-------- EXTRACTED DATA --------
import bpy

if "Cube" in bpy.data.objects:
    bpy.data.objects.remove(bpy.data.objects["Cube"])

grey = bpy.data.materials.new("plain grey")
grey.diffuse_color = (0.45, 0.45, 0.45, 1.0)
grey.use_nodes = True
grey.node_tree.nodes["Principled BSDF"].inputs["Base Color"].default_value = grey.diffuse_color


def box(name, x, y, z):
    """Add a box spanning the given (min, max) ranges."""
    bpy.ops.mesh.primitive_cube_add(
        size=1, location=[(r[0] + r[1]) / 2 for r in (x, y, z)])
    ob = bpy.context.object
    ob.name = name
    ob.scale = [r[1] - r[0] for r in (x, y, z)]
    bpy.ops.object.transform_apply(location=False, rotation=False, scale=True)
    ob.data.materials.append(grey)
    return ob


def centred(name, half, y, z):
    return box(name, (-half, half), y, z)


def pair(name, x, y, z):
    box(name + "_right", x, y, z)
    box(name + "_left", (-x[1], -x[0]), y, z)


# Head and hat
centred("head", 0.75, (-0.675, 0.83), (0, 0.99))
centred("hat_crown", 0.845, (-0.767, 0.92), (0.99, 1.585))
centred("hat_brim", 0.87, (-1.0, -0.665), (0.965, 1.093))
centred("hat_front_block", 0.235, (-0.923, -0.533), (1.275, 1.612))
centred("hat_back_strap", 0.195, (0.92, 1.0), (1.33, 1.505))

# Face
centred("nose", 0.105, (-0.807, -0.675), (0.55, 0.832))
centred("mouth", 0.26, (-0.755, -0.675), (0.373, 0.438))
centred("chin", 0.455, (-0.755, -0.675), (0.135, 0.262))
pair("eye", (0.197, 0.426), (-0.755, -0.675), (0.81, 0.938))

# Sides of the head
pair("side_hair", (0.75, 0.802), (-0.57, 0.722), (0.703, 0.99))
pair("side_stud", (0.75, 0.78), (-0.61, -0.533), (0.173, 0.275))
--------
• PROBLEM TO SOLVE:
Lines to set down from above: the line with "a box spanning", the line with "# Head and hat", and every line between, each exactly as written.

• ANSWER SECTION:
    """Add a box spanning the given (min, max) ranges."""
    bpy.ops.mesh.primitive_cube_add(
        size=1, location=[(r[0] + r[1]) / 2 for r in (x, y, z)])
    ob = bpy.context.object
    ob.name = name
    ob.scale = [r[1] - r[0] for r in (x, y, z)]
    bpy.ops.object.transform_apply(location=False, rotation=False, scale=True)
    ob.data.materials.append(grey)
    return ob


def centred(name, half, y, z):
    return box(name, (-half, half), y, z)


def pair(name, x, y, z):
    box(name + "_right", x, y, z)
    box(name + "_left", (-x[1], -x[0]), y, z)


# Head and hat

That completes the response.